WASHINGTON —By a 9-0 vote, the U.S. Supreme Court ruled that Democratic President Barack Obama illegally made three “recess appointments” in 2012 to the National Labor Relations Board – virtually throwing out the hundreds of NLRB cases those appointees voted on.

Obama appointed the three members during a 3-day Senate recess between short pro-formasessions.  Justice Stephen Breyer said that time was too short to make the moves.  Breyer did not mention the Senate GOP filibusters that forced Obama’s hand.

 Though the court’s ruling tosses out at least 120 past NLRB decisions, because the three members were “illegal,” AFL-CIO President Richard Trumka downplayed its impact.  Trumka said that since the board now has five legal members, it can go ahead with its business.  The ruling “clears up the legal landscape,” Trumka, who has a law degree, said.

He also said Obama was right, even when the court said the president was wrong.

Obama “made the recess appointments because obstructionism by Republican senators was about to make the NLRB inoperable.  The president did the right thing and acted on solid legal authority in making these appointments.  Had he not acted, millions of workers would have been deprived of their rights under our labor laws,” Trumka stated.

But the board itself differed with Trumka.  It said it will have to revisit the cases on which the recess appointees vote
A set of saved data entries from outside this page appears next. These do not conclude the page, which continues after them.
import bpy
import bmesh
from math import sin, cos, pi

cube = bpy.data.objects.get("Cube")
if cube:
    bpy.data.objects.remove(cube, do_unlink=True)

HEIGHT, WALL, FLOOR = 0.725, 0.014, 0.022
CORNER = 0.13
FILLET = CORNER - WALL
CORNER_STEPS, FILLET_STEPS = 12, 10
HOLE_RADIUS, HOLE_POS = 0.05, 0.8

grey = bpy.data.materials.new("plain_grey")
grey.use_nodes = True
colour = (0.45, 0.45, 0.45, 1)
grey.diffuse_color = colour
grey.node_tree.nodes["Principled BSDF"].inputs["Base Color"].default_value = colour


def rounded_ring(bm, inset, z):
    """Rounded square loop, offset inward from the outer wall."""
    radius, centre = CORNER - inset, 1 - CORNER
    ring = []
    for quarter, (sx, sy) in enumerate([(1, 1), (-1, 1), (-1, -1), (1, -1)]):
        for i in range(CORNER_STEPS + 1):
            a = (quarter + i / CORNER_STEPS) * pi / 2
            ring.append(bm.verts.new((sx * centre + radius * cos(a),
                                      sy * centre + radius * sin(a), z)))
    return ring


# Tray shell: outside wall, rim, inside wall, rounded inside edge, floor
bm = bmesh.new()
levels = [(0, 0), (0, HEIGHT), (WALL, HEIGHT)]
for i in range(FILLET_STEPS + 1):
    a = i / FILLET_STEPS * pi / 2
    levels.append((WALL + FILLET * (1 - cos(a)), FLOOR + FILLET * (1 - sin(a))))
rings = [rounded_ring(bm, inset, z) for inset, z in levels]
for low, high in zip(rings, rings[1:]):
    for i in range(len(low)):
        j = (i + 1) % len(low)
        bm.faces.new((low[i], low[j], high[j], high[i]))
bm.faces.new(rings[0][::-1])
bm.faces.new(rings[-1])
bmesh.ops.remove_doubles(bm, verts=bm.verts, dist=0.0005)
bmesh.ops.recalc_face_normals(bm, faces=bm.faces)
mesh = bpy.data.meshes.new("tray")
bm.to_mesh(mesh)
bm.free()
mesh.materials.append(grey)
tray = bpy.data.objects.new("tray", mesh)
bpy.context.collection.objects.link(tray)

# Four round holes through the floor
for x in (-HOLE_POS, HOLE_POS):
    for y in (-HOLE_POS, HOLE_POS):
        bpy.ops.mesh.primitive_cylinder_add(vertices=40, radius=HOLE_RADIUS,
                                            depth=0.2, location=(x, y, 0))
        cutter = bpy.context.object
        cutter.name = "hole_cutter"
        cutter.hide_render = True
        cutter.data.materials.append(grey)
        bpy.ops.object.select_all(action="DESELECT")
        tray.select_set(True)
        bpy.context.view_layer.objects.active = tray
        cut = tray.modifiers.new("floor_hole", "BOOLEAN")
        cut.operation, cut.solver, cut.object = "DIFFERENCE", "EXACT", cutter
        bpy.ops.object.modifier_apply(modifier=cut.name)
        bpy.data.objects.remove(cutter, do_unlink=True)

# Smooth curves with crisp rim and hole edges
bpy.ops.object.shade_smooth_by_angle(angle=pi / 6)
And the Communications Workers, whose president, Larry Cohen, led the successful lobbying which forced the Senate to later change its rules and confirm Obama’s NLRB nominees, said the court’s decision just shows the need for even more rules changes there – to stop the filibusters on legislation, for example.

 “The Senate functions under archaic procedures that must change,” CWA said.  The Senate “has the right to set its own rules” but it’s the only “democratic meeting” – from a city council on up – where you need a super-majority of 60 votes out of 100 senators to act.

 “We have seen the consequences of this rule…The Senate’s constitutional duty is to review the president’s nominees through ‘advice and consent’ — not use parliamentary tricks to impede his policy agenda.

“For thousands of workers, this decision has real-life consequences. Some 120 decisions made by the National Labor Relations Board in the period contested by the Noel Canning lawsuit may be challenged and justice for thousands of workers will be delayed, and in practice, denied,” CWA concluded.

Breyer didn’t even mention the delays.  He concentrated on when the Senate is in session – and when it isn’t.

For purposes of the Recess Appointments clause” of the Constitution, “the Senate is in session when it says that it is, provided that, under its own rules, it retains the capacity to transact Senate business,” Breyer wrote in the ruling.   “This standard is consistent with the Constitution’s broad delegation of authority to the Senate to determine how and when to conduct its business, as recognized by this court’s precedents.

Although the Senate’s own determination of when it is and is not in session should be given great weight, the court’s deference cannot be absolute.  When the Senate is without capacity to act, under its own rules, it is not in session even if it so declares.

 But “under the standard set forth here, the Senate was in session during the pro-forma sessions at issue.  It said it was in session, and Senate rules make clear the Senate retained the power to con­duct business.  The Senate could have conducted business simply bypassing a unanimous consent agreement.  In fact, it did so…

“Because the Senate was in session during its pro-forma sessions, the president made the recess appointments at issue during a 3-day recess.  Three days is too short a time to bring a recess within the scope of the clause, so the president lacked the authority to make those appointments,” Breyer said.  He said 10 days is long enough to allow “recess” namings.

 Obama appointed the three “recess” NLRB members after the Senate GOP filibustered his regular nominees, preventing the 5-member board from ruling on anything because it didn’t have a quorum.  The political controversy never came up in the Supreme Court argument last year, nor in Breyer’s decision on behalf of his colleagues. 

Noel Canning Co., a Washington state bottling company, used the recess appointees issue to challenge the legality of NLRB-imposed penalties as a result of a Teamsters Local 760 organizing drive.   Backed by a wide array of business groups, Noel Canning won.  And other firms have used the case to challenge the NLRB’s legal authority.  The board, which now has five legal members, will have to revisit those decisions.

 “The Supreme Court has today decided the Noel Canning case,” NLRB Chairman Mark Gaston Pearce said in a statement.   “We are analyzing the impact the court’s decision has on cases in which the January 2012 recess appointees participated.   Today, the board has a full contingent of five Senate-confirmed members who are prepared to fulfill our responsibility to enforce the National Labor Relations Act.  The agency is committed to resolving any cases affected by today’s decision as expeditiously as possible.”